I don’t know what to do, I don’t know what I can say. I’m begging for everyone to just listen to me.

My eyes are rolling back and slamming shut, my mind is racing me, chuckling hysterically and letting me know that I’m no longer in control.

“Ma’am, are you hurt?”

Weighted to the glossy paste-colored floor, screaming but the words just won’t come out. I’m blinded but I feel the presence of crowds pacing around me. I sense the rivers streaming down bare skin and hearts bouncing up and down in fear. I’m fighting against myself, trying to move a finger or even take a single, solid breath.

I feel delicate hands dance on my chest and finally settle on two spots on my rib cage. Those delicate hands turn into knives and jab themselves into the crevice between my bones, making the same rivers begin to stream down my own bare and pale skin.

“Ma’am, what’s hurting?”

Stop, just stop! 

“Why are you crying?  Ma’am, we need you to answer us or we’re taking you in.”

 I can’t answer you, you idiots!

Nothing in the English dictionary would ever come out, the only things that were audible were the piercing fears of not being able to move or speak.

I felt large hands grasp me by the biceps and knees on both sides, setting me down onto something harder than the tiled floor, and my body becomes constricted by belts that wrapped around at 180 degrees.

“What’s your name? … Can you tell us what your name is? …” 

Still, my voice just stripped from me. 

I sat in the bed of the striped roaring vehicle with my vein punctured open with bags of fluids flowing through my system. The vehicle came to a slamming halt and the doors were thrown open in front of me.

“They’re going to be taking you into the ER, Elise. If you wanted to lay down, you could’ve just asked!” he chuckled. My band director used every comedic joke that he never learned just to lighten my mood and make sure that I wasn’t completely giving in to whatever was wrong.

“Are you able to stand?” I shook my head no, but only in the slightest manner. 

Those same large hands grasped me by the arms one more time and forced me to walk on the legs that wouldn’t work, on the mind that was too controlling and persistent about making me incapable of moving on my own.

My weighted body threw itself upon the baby blue mattress, not knowing whether I would be able to go back to my friends, my family. Tears slipping down my face as I felt paralyzed staring at the blank ceiling. Turning my head and staring at the digital clock above the bathroom door, watching the hours pass over… and over…and over again.

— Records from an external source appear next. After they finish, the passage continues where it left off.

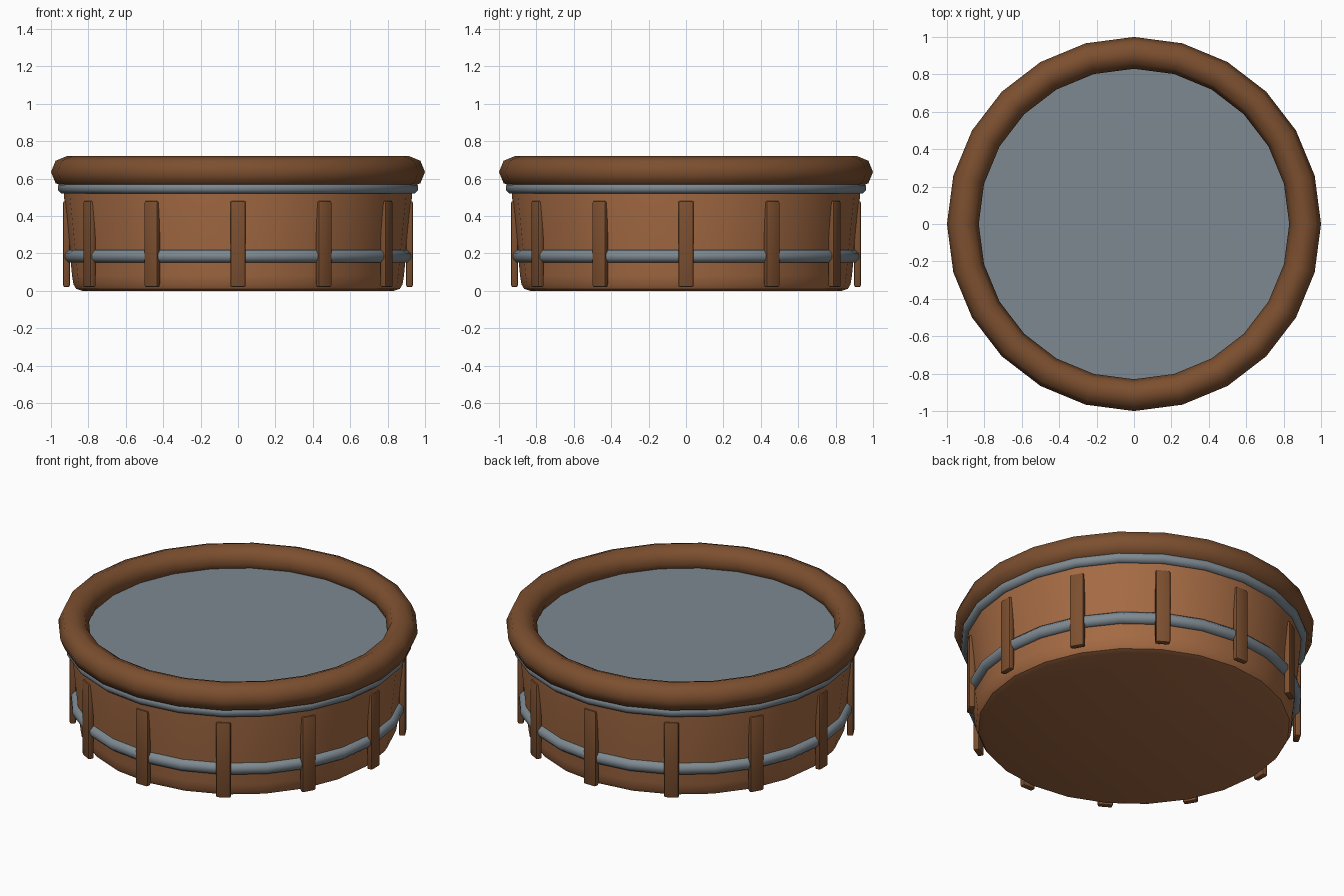
import bpy, bmesh, math
from mathutils import Matrix

if "Cube" in bpy.data.objects:
    bpy.data.objects.remove(bpy.data.objects["Cube"])

SIDES = 24


def material(name, srgb):
    m = bpy.data.materials.new(name)
    m.diffuse_color = [(c / 255 / 12.92 if c < 11 else ((c / 255 + 0.055) / 1.055) ** 2.4)
                       for c in srgb] + [1]
    m.use_nodes = True
    m.node_tree.nodes["Principled BSDF"].inputs["Base Color"].default_value = m.diffuse_color
    return m


wood = material("light wood", (164, 106, 67))
dark_wood = material("dark wood", (124, 79, 47))
metal = material("grey metal", (125, 137, 145))
water_blue = material("water blue", (82, 165, 205))


def finish(bm, name, mat, angle=40):
    bmesh.ops.recalc_face_normals(bm, faces=bm.faces)
    me = bpy.data.meshes.new(name)
    bm.to_mesh(me)
    bm.free()
    me.materials.append(mat)
    ob = bpy.data.objects.new(name, me)
    bpy.context.collection.objects.link(ob)
    bpy.ops.object.select_all(action='DESELECT')
    ob.select_set(True)
    bpy.context.view_layer.objects.active = ob
    bpy.ops.object.shade_smooth_by_angle(angle=math.radians(angle))
    return ob


def lathe(name, profile, mat, closed, angle=40):
    """Turn a (radius, z) profile round the z axis."""
    bm = bmesh.new()
    rings = [[bm.verts.new((r * math.cos(a), r * math.sin(a), z)) for r, z in profile]
             for a in (2 * math.pi * i / SIDES for i in range(SIDES))]
    n = len(profile)
    for i in range(SIDES):
        a, b = rings[i], rings[(i + 1) % SIDES]
        for j in range(n if closed else n - 1):
            k = (j + 1) % n
            bm.faces.new((a[j], b[j], b[k], a[k]))
    if not closed:
        bm.faces.new([r[0] for r in rings])
        bm.faces.new([r[-1] for r in rings])
    return finish(bm, name, mat, angle)


def ring(name, major, minor, z, mat, n=8, turn=0.0):
    pts = [(major + minor * math.cos(turn + 2 * math.pi * i / n),
            z + minor * math.sin(turn + 2 * math.pi * i / n)) for i in range(n)]
    return lathe(name, pts, mat, True, 60)


# Tapered tub with a rounded bottom edge
tub = lathe("tub_body", [(0.835, 0.0), (0.865, 0.01), (0.88, 0.035), (0.887, 0.08),
                         (0.93, 0.5), (0.935, 0.6)], wood, False)
tub.data.materials.append(metal)
for f in tub.data.polygons:            # grey top face inside the rim
    if f.normal.z > 0.9:
        f.material_index = 1

# Water sheet almost level with the grey top
bm = bmesh.new()
bmesh.ops.create_circle(bm, cap_ends=True, segments=SIDES, radius=0.86,
                        matrix=Matrix.Translation((0, 0, 0.5998)))
finish(bm, "water", water_blue)

# Rim and metal hoops
ring("rim", 0.915, 0.085, 0.635, dark_wood)
ring("upper_hoop", 0.932, 0.032, 0.55, metal, 8, math.pi / 8)
ring("lower_hoop", 0.897, 0.036, 0.185, metal, 8, math.pi / 8)

# Twelve upright staves
bm = bmesh.new()
for i in range(12):
    m = (Matrix.Rotation(math.radians(30 * i), 4, 'Z')
         @ Matrix.Translation((0.917, 0, 0.25))
         @ Matrix.Diagonal((0.035, 0.082, 0.46, 1)))
    bmesh.ops.create_cube(bm, size=1, matrix=m)
bmesh.ops.bevel(bm, geom=bm.edges[:], offset=0.009, segments=2, profile=0.5, affect='EDGES')
finish(bm, "staves", dark_wood)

Wires glued all over my skin and bones, fluids pounding into my system, tests being run on me 27 times over, it never seemed like it would end. 

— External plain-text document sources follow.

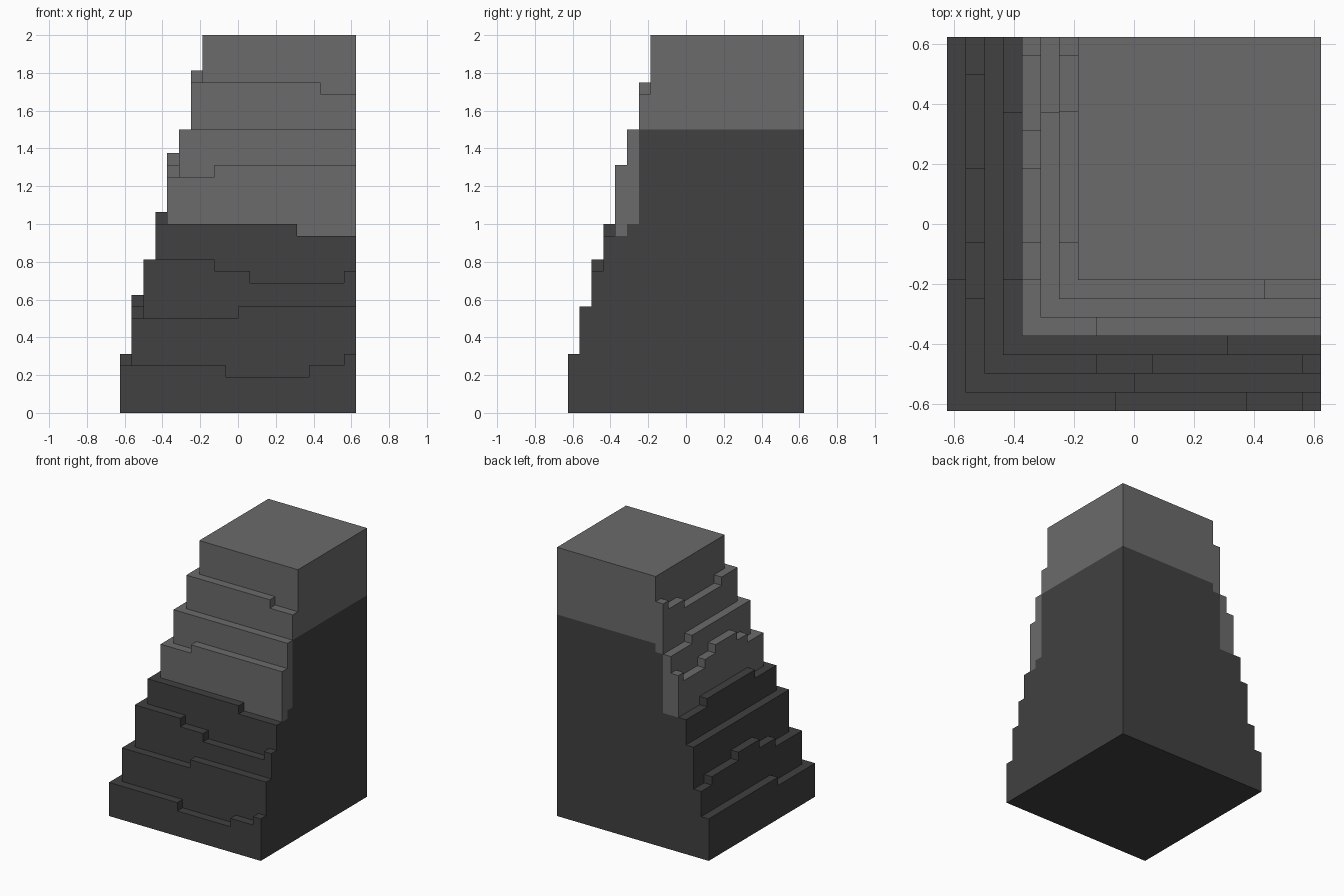
import bpy, bmesh

if "Cube" in bpy.data.objects:
    bpy.data.objects.remove(bpy.data.objects["Cube"], do_unlink=True)

U = 1 / 16      # one block unit
N = 20          # footprint width in units


def material(name, value):
    m = bpy.data.materials.new(name)
    m.use_nodes = True
    col = (value, value, value, 1)
    m.diffuse_color = col
    m.node_tree.nodes["Principled BSDF"].inputs["Base Color"].default_value = col
    return m


DARK = material("dark grey stone", 0.052)
LIGHT = material("light grey stone", 0.147)


def wall(name, mat, runs, base, near, far, side=False):
    """Extrude a stepped skyline; runs are (start, height), all in units.
    A front wall runs along x, a side wall runs along y."""
    profile = [(runs[0][0], base)]
    for i, (start, height) in enumerate(runs):
        end = runs[i + 1][0] if i + 1 < len(runs) else N
        profile += [(start, height), (end, height)]
    profile.append((N, base))

    def place(u, d, h):
        x, y = (d, u) if side else (u, d)
        return ((x - N / 2) * U, (y - N / 2) * U, h * U)

    bm = bmesh.new()
    face = bm.faces.new([bm.verts.new(place(u, near, h)) for u, h in profile])
    ext = bmesh.ops.extrude_face_region(bm, geom=[face])
    moved = [g for g in ext["geom"] if isinstance(g, bmesh.types.BMVert)]
    depth = (far - near) * U
    bmesh.ops.translate(bm, verts=moved, vec=(depth, 0, 0) if side else (0, depth, 0))
    bmesh.ops.recalc_face_normals(bm, faces=bm.faces)
    mesh = bpy.data.meshes.new(name)
    bm.to_mesh(mesh)
    bm.free()
    mesh.materials.append(mat)
    bpy.context.collection.objects.link(bpy.data.objects.new(name, mesh))


# Tiers from outside in: front skyline, side skyline, then the heights at
# which the light stone begins on the front and side (None = all dark)
TIERS = [
    ([(0, 4), (9, 3), (16, 4), (19, 5)], [(0, 4), (7, 5)], None),
    ([(1, 8), (10, 9)], [(1, 8), (6, 9), (9, 10), (13, 9), (18, 8)], None),
    ([(2, 13), (8, 12), (11, 11), (19, 12)], [(2, 13)], None),
    ([(3, 16), (15, 15)], [(3, 16), (7, 17), (16, 16)], None),
    ([(4, 20), (8, 21)],
     [(4, 20), (7, 21), (9, 22), (13, 21), (15, 20), (19, 21)], (15, 16)),
    ([(5, 24)], [(5, 24), (16, 23)], (16, 16)),
    ([(6, 28), (17, 27)], [(6, 28), (9, 27), (16, 28), (19, 29)], (24, 23)),
]

for t, (front, side, bases) in enumerate(TIERS):
    # The front wall owns the corner, so the side wall starts one unit later
    side = [(t + 1, side[0][1])] + side[1:]
    for label, runs, k in (("front", front, 0), ("side", side, 1)):
        name = f"tier_{t + 1}_{label}"
        is_side = k == 1
        if bases is None:
            wall(name, DARK, runs, 0, t, t + 1, is_side)
        else:
            wall(name, LIGHT, runs, bases[k], t, t + 1, is_side)
            wall(name + "_footing", DARK, [(runs[0][0], bases[k])], 0, t, t + 1, is_side)

# Solid centre: dark pillar with a light cap
wall("core_pillar", DARK, [(7, 24)], 0, 7, N)
wall("top_block", LIGHT, [(7, 32)], 24, 7, N)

I slipped out of consciousness, and for 15 minutes I was finally at peace with my insides and my outsides. My body felt glued to the mattress, stiff and still, but at ease mentally. 

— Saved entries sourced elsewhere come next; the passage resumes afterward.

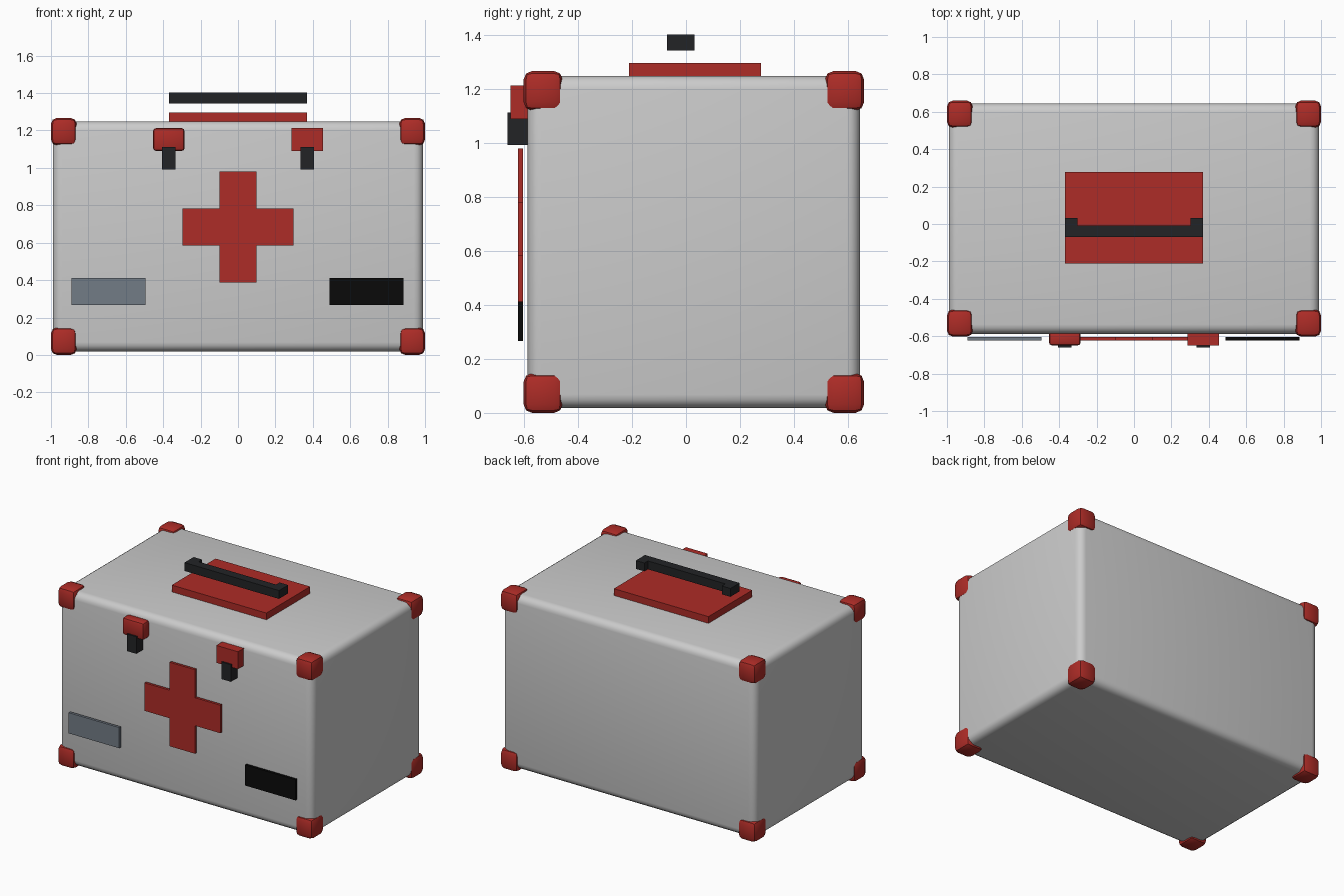
import bpy, bmesh, math
from mathutils import Vector

if "Cube" in bpy.data.objects:
    bpy.data.objects.remove(bpy.data.objects["Cube"])


def material(name, rgb):
    m = bpy.data.materials.new(name)
    m.diffuse_color = (*rgb, 1)
    m.use_nodes = True
    m.node_tree.nodes["Principled BSDF"].inputs["Base Color"].default_value = m.diffuse_color
    return m


RED = material("red", (0.42, 0.025, 0.02))
BLACK = material("soft_black", (0.016, 0.017, 0.019))
DARK = material("deep_black", (0.003, 0.003, 0.003))
SLATE = material("slate", (0.17, 0.2, 0.24))


def finish(bm, name, mat=None, bevel=0, segments=2):
    bmesh.ops.recalc_face_normals(bm, faces=bm.faces)
    mesh = bpy.data.meshes.new(name)
    bm.to_mesh(mesh)
    bm.free()
    ob = bpy.data.objects.new(name, mesh)
    bpy.context.collection.objects.link(ob)
    if mat:
        mesh.materials.append(mat)
    if bevel:
        mod = ob.modifiers.new("rounded_edges", 'BEVEL')
        mod.width = bevel
        mod.segments = segments
        bpy.ops.object.select_all(action='DESELECT')
        ob.select_set(True)
        bpy.context.view_layer.objects.active = ob
        bpy.ops.object.modifier_apply(modifier=mod.name)
        bpy.ops.object.shade_smooth_by_angle(angle=math.radians(35))
    return ob


def box(name, x, y, z, mat=None, bevel=0, segments=2):
    """Box from (min, max) pairs."""
    bm = bmesh.new()
    bmesh.ops.create_cube(bm, size=1)
    for v in bm.verts:
        v.co = Vector([(a + b) / 2 + c * (b - a) for (a, b), c in zip((x, y, z), v.co)])
    return finish(bm, name, mat, bevel, segments)


def prism(name, outline, direction, mat):
    """Extrude a flat outline along a direction."""
    bm = bmesh.new()
    face = bm.faces.new([bm.verts.new(p) for p in outline])
    ext = bmesh.ops.extrude_face_region(bm, geom=[face])
    moved = [g for g in ext['geom'] if isinstance(g, bmesh.types.BMVert)]
    bmesh.ops.translate(bm, verts=moved, vec=direction)
    return finish(bm, name, mat)


# Case body with rounded edges
box("case_body", (-0.99, 0.99), (-0.587, 0.645), (0.018, 1.249), None, 0.05, 4)

# Eight corner guards
for xn, x in (("left", (-1, -0.862)), ("right", (0.862, 1))):
    for yn, y in (("front", (-0.602, -0.457)), ("back", (0.515, 0.66))):
        for zn, z in (("bottom", (0, 0.147)), ("top", (1.12, 1.267))):
            box(f"corner_guard_{zn}_{yn}_{xn}", x, y, z, RED, 0.032, 2)

# Lid plate and the handle above it, with its two returned ends
box("lid_plate", (-0.37, 0.37), (-0.212, 0.278), (1.245, 1.297), RED)
H = [(-0.37, -0.07), (0.37, -0.07), (0.37, 0.032), (0.303, 0.032),
     (0.303, -0.007), (-0.303, -0.007), (-0.303, 0.032), (-0.37, 0.032)]
prism("carry_handle", [(x, y, 1.343) for x, y in H], (0, 0, 0.059), BLACK)

# Latches: the left one is softened, the right one is sharp
for side, s, bev in (("left", -1, 0.018), ("right", 1, 0)):
    c = 0.37 * s
    box(f"latch_{side}", (c - 0.085, c + 0.085), (-0.65, -0.573), (1.09, 1.213), RED, bev)
    box(f"latch_tab_{side}", (c - 0.037, c + 0.037), (-0.661, -0.583), (0.992, 1.113), BLACK)

# Cross on the front
a, b = 0.099, 0.297
C = [(-a, -b), (a, -b), (a, -a), (b, -a), (b, a), (a, a),
     (a, b), (-a, b), (-a, a), (-b, a), (-b, -a), (-a, -a)]
prism("front_cross", [(x, -0.622, 0.683 + z) for x, z in C], (0, 0.018, 0), RED)

# Blank front plates
box("front_plate_left", (-0.89, -0.494), (-0.622, -0.604), (0.266, 0.412), SLATE)
box("front_plate_right", (0.49, 0.886), (-0.622, -0.604), (0.266, 0.412), DARK)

Bouncing back and forth, right and left, anxious maybe. Tapping his fingers on the chair and then on his phone. Falling asleep for just as long as I did, my band director remained. He clicks his phone and immediately shoots up. 

“I gotta go kiddo, I need to find a ride to the contest. Mrs. Schubert is heading over to take you to the hotel.” 

 The hours rolled over themselves and eventually I saw new faces start to come in. Wires were pinched away from me, wristbands were laced around my wrist, the needles removed and blood spilling, the tests were finally done. 

“You’re being discharged,” the nurse said.

A balance between my inside and outside, I was able to walk. Striding out of the hospital, my smile was growing past ear to ear. I was leaving this horrid place, I was finally going back. 

Nestled upon the yellow taxi’s window, I stared at the orange-tinted sunset and let my eyelashes fall closed one last time before we got to the hotel.